Good afternoon, everyone. I’m happy to be here to share my views to all of you today. My name is Donny Ko. My purpose today is talk about “Joseph Kony “and “Kony 2012” and raise the awareness about the child army and child kidnap. This presentation will hopefully give you more ideas for this discussion this afternoon. I’ll break down this presentation into three parts: first, the introduction of Joseph Kony; second, the action called Kony 2012; third, the critical problems of this action and my feelings.
Joseph Kony is the most wanted criminal in the world today. He is the head of the Lord's Resistance Army (LRA), a Ugandan guerrilla group. He ordered the abduction of children to become child-sex slaves and child soldiers. An estimated 66,000 children became soldiers and two million people have been internally displaced since 1986. This is the reason why the bulk of Kony's foot soldiers were children. Now, as we know, Kony is a bad guy definitely, and he’s been around a while.
Actually, he was indicted for war crimes by the International Criminal Court in 2005 on 33 charges including murder, enslavement, rape, pillaging, and forced fighting, he has left Uganda for the bush; his whereabouts are unknown. Therefore, the US has been involved in stopping him for years. U.S. Africa Command (AFRICOM) has sent multiple missions to capture or kill Kony over the years. And they’ve failed time and time again, each provoking a ferocious response and increased retaliative slaughter. The issue with taking out a man who uses a child army is that his bodyguards are children. Any effort to capture or kill him will almost certainly result in many children’s deaths, an impact that needs to be minimized as much as possible.
I guess most of you didn’t know who Kony is before I mentioned about this. Just same to me, but how can I know about this? Actually I saw it through the facebook. One day, when I opened my facebook all I saw was everyone sharing this video called Kony 2012. So I decided to check it out because like many people out there I knew nothing about Kony. It is a very powerful and well-made video, was produced by a group called Invisible Children. The goal of Invisible Children is to capture Joseph Kony at the end of 2012. Let’s achieve this goal and make the invisible children to be visible. The coming is a part of that emotional video. Let’s take a look on it.
After watching this video, you should recognize that the purpose is to promote the charity's 'Stop Kony' movement to make indicted Ugandan war criminal Joseph Kony internationally known in order to arrest him in 2012. Do you want to take an action to assist this project after watching it? If you really want to take an action, you may forward this video or news to Twitter or Facebook, order the Joseph Kony Kit, make a donation to Invisible Children fund or just pray for it.
Actually, I’m opposed to the Kony 2012 campaign to such an extent.

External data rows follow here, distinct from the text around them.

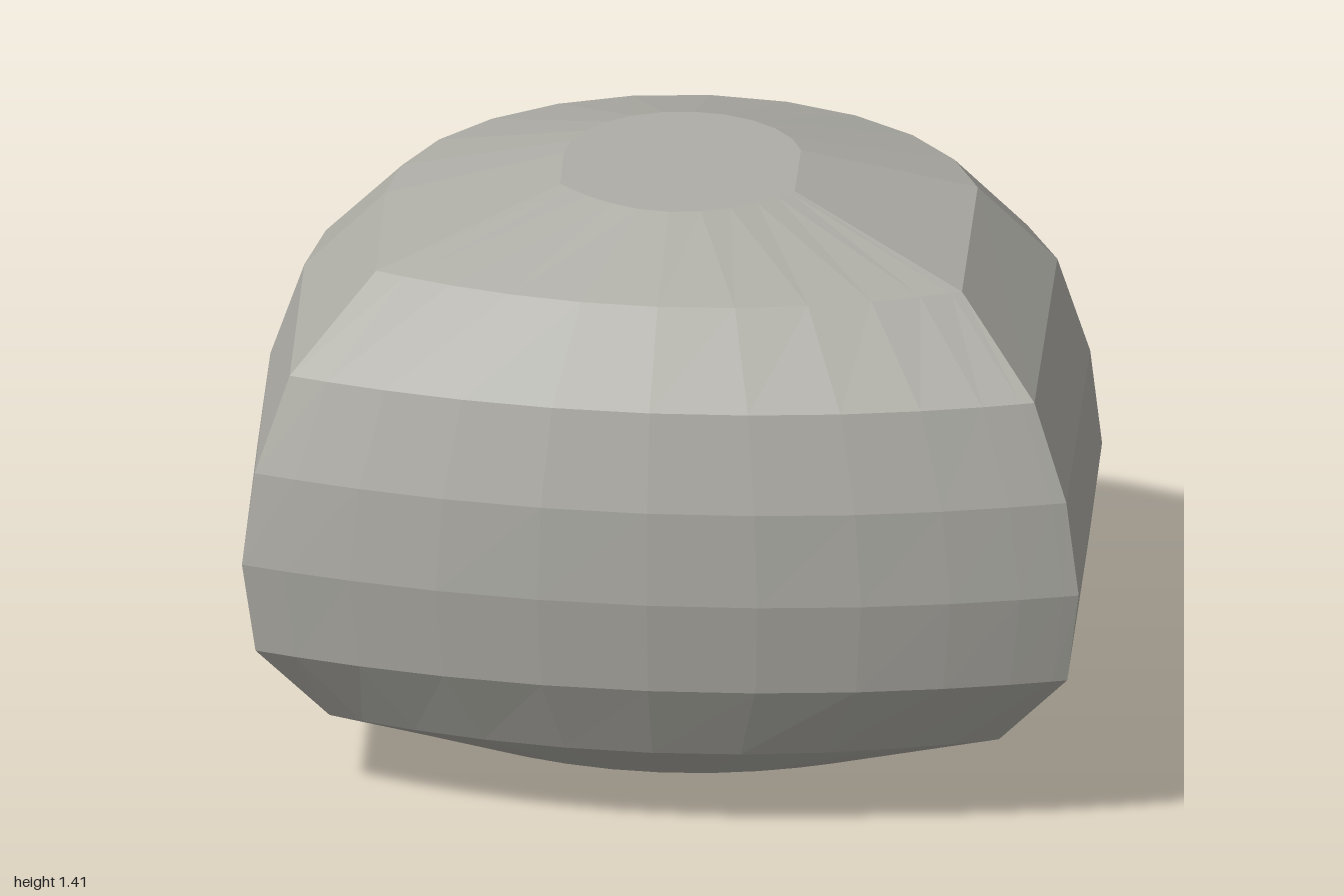
import * as THREE from 'three';

// Cross-sections: height, half width, front middle z, front corner z, back z
const LEVELS = [
  [0.00, 0.13, 0.30, 0.22, -0.21],
  [0.07, 0.45, 0.49, 0.37, -0.45],
  [0.21, 0.80, 0.70, 0.54, -0.64],
  [0.41, 0.97, 0.80, 0.64, -0.76],
  [0.64, 1.00, 0.83, 0.67, -0.79],
  [0.87, 0.97, 0.82, 0.66, -0.83],
  [1.10, 0.89, 0.76, 0.61, -0.83],
  [1.29, 0.70, 0.57, 0.41, -0.69],
  [1.41, 0.28, 0.285, 0.135, -0.31],
];
const SIDE_Z = -0.04;
const STEP = Math.PI / 12;

// 24 points: a shallow bowed front, then a rounded back
function ring([y, width, front, corner, back]) {
  const points = [];
  for (let i = -5; i <= 6; i++) {
    const s = Math.sin(i * STEP);
    points.push(new THREE.Vector3(width * s, y, front - (front - corner) * s * s));
  }
  for (let i = 5; i >= -6; i--) {
    const a = i * STEP;
    points.push(new THREE.Vector3(width * Math.sin(a), y, SIDE_Z + (back - SIDE_Z) * Math.cos(a)));
  }
  return points;
}

function shellGeometry() {
  const rings = LEVELS.map(ring);
  const positions = [];
  const face = (...corners) => corners.forEach((p) => positions.push(p.x, p.y, p.z));

  // Facets between neighbouring cross-sections
  for (let k = 0; k < rings.length - 1; k++) {
    const low = rings[k], high = rings[k + 1];
    low.forEach((a, i) => {
      const j = (i + 1) % low.length;
      face(a, low[j], high[j]);
      face(a, high[j], high[i]);
    });
  }

  // Flat caps
  const cap = (points, up) => {
    const centre = new THREE.Vector3();
    points.forEach((p) => centre.addScaledVector(p, 1 / points.length));
    points.forEach((p, i) => {
      const q = points[(i + 1) % points.length];
      if (up) face(centre, p, q);
      else face(centre, q, p);
    });
  };
  cap(rings[0], false);
  cap(rings[rings.length - 1], true);

  const geometry = new THREE.BufferGeometry();
  geometry.setAttribute('position', new THREE.Float32BufferAttribute(positions, 3));
  geometry.computeVertexNormals();
  return geometry;
}

export function createModel() {
  const stone = new THREE.MeshStandardMaterial({ color: 0xaeada6, flatShading: true });
  stone.name = 'warm grey';

  const group = new THREE.Group();
  group.name = 'facetedShell';
  const shell = new THREE.Mesh(shellGeometry(), stone);
  shell.name = 'shell';
  group.add(shell);
  return group;
}
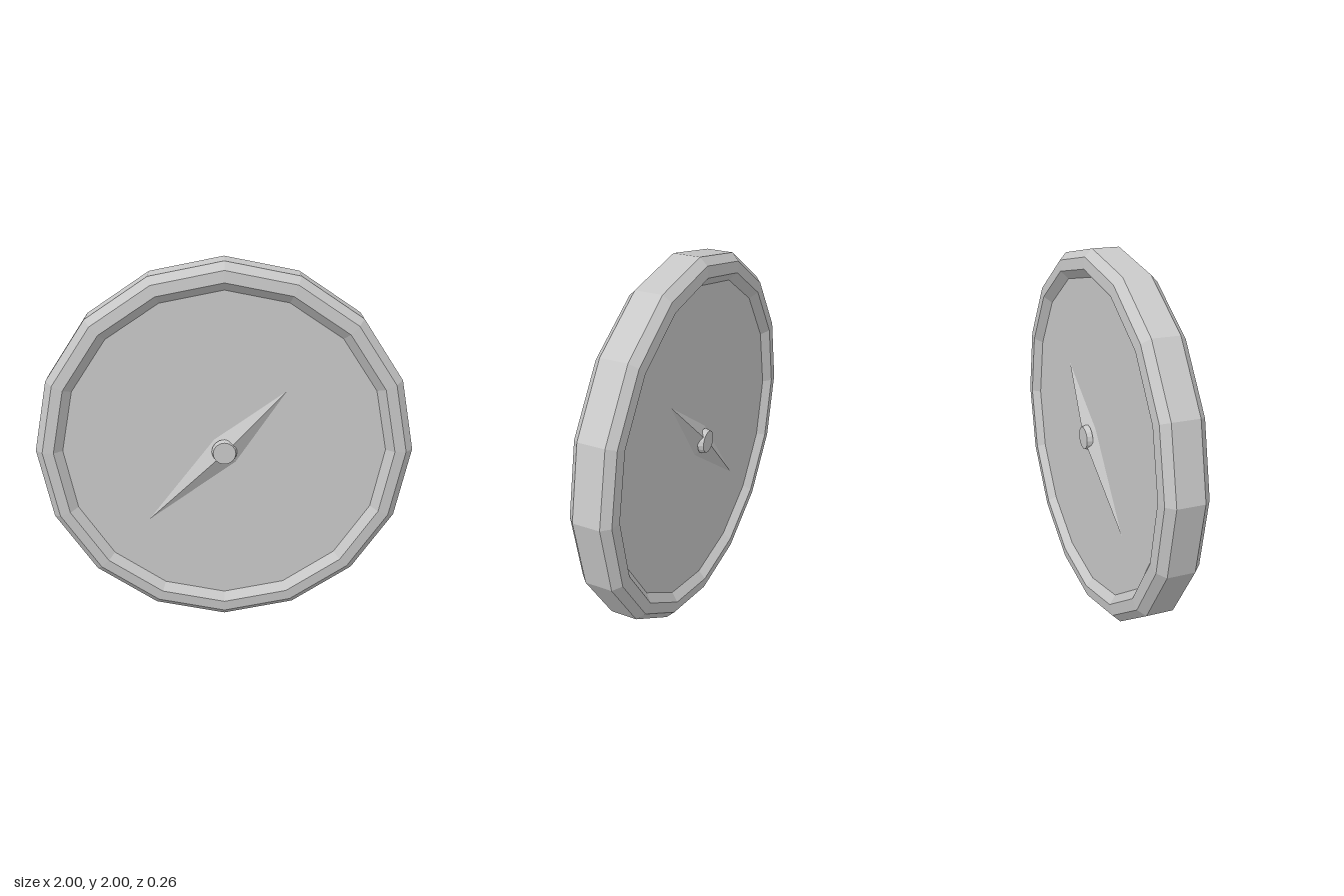
import * as THREE from 'three';

const SIDES = 16;
const FACE_Z = 0.08; // half thickness of the dial

export function createModel() {
  const group = new THREE.Group();
  const metal = new THREE.MeshStandardMaterial({ color: 0xc8c8c8, flatShading: true });
  metal.name = 'grey metal';

  const add = (name, geometry, parent = group) => {
    const mesh = new THREE.Mesh(geometry, metal);
    mesh.name = name;
    parent.add(mesh);
    return mesh;
  };

  // Bevelled ring: half profile as [radius, depth], mirrored front to back
  const half = [[1, 0.073], [0.96, 0.113], [0.9, 0.119], [0.852, 0.076]];
  const profile = [
    ...half.slice().reverse().map(([r, d]) => [r, -d]),
    ...half,
    [half[3][0], -half[3][1]],
  ].map(([r, d]) => new THREE.Vector2(r, d));
  add('ring', new THREE.LatheGeometry(profile, SIDES).rotateX(Math.PI / 2)).position.y = 1;

  // Dial filling the ring
  const dial = new THREE.CylinderGeometry(0.857, 0.857, FACE_Z * 2, SIDES).rotateX(Math.PI / 2);
  add('dial', dial).position.y = 1;

  // One needle and hub on each side; the back one swaps ends so both line up
  for (const side of [1, -1]) {
    const pointer = new THREE.Group();
    pointer.name = side > 0 ? 'frontPointer' : 'backPointer';
    pointer.position.y = 1;
    if (side < 0) pointer.rotation.y = Math.PI;
    add('needle', needleGeometry(side), pointer);
    const hub = new THREE.CylinderGeometry(0.06, 0.068, 0.03, 16).rotateX(Math.PI / 2);
    add('hub', hub, pointer).position.z = 0.115;
    group.add(pointer);
  }
  return group;
}

// Long four-sided pyramid lying on the dial, ridge highest at the hub
function needleGeometry(side) {
  const z = FACE_Z;
  const width = 0.06;
  // counter-clockwise outline: long tip, lower side, short tip, upper side
  let outline = [[-0.41, -0.405], [width, -width - 0.005], [0.325, 0.328], [-width + 0.005, width]];
  if (side < 0) outline = outline.map(([x, y]) => [-x, y]).reverse();
  const positions = [];
  outline.forEach(([x, y], i) => {
    const [nx, ny] = outline[(i + 1) % outline.length];
    positions.push(x, y, z, nx, ny, z, 0, 0, 0.128);
  });
  const geometry = new THREE.BufferGeometry();
  geometry.setAttribute('position', new THREE.Float32BufferAttribute(positions, 3));
  geometry.computeVertexNormals();
  return geometry;
}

However, “Kony 2012” has been trending all day on twitter and Facebook nowadays. As usual when something becomes this popular there is always some controversy that will surround it. There are many critics out there turning this video into a controversy. There is some stuff that the critics are saying about this movie: 1) Less than 50% of Invisible Children’s revenue goes towards the campaign. The majority of the money goes to advertising campaigns, salaries, film production costs and travel expenses. 2) Making Kony famous may be sending out the wrong message
3) Invisible Children are fighting for military action to be used to take down Kony. They support the Ugandan army, which has been known to rape, plunder and kill innocent by standers.
Invisible Children has been condemned time and time again. As a registered not-for-profit, its finances are public. Last year, the organization spent only 32% of their expense went to direct services, with much of the rest going to staff salaries, travel and transport, and film production. This is far from ideal.
The group is in favour of direct military intervention, and their money supports the Ugandan government’s army and various other military forces. Here’s a photo of the founders of Invisible Children posing with weapons and personnel of the Sudan People’s Liberation Army. Both the Ugandan army and Sudan People’s Liberation Army are riddled with accusations of rape and looting, but Invisible Children defends them, arguing that the Ugandan army is “better equipped than that of any of the other affected countries”, although Kony is no longer active in Uganda and hasn’t been since 2006 by their own admission.
Military intervention may or may not be the right idea, but people supporting Kony 2012 probably don’t realize they’re supporting the Ugandan military who are themselves raping and looting away. If people know this and still support Invisible Children because they feel it’s the best solution based on their knowledge and research, I have no issue with that. But I don’t think most people are in that position, and that’s a problem.
Is awareness good? Yes. But these problems are highly complex, not one-dimensional and, frankly, aren’t of the nature that can be solved by poster-posting, film-making and changing your Facebook profile picture, as hard as that is to swallow. Giving your money and public support to Invisible Children so they can spend it on supporting ill-advised violent intervention and movie isn’t helping. Do I have a better answer? No, I don’t, but that doesn’t mean that you should support Kony 2012 just because it’s something. Something isn’t always better than nothing. Sometimes it’s worse.
Watch this movie, do your own research and come up with your own conclusions. One thing for sure Kony is a war criminal that definitely should be arrested for all the atrocities he has committed.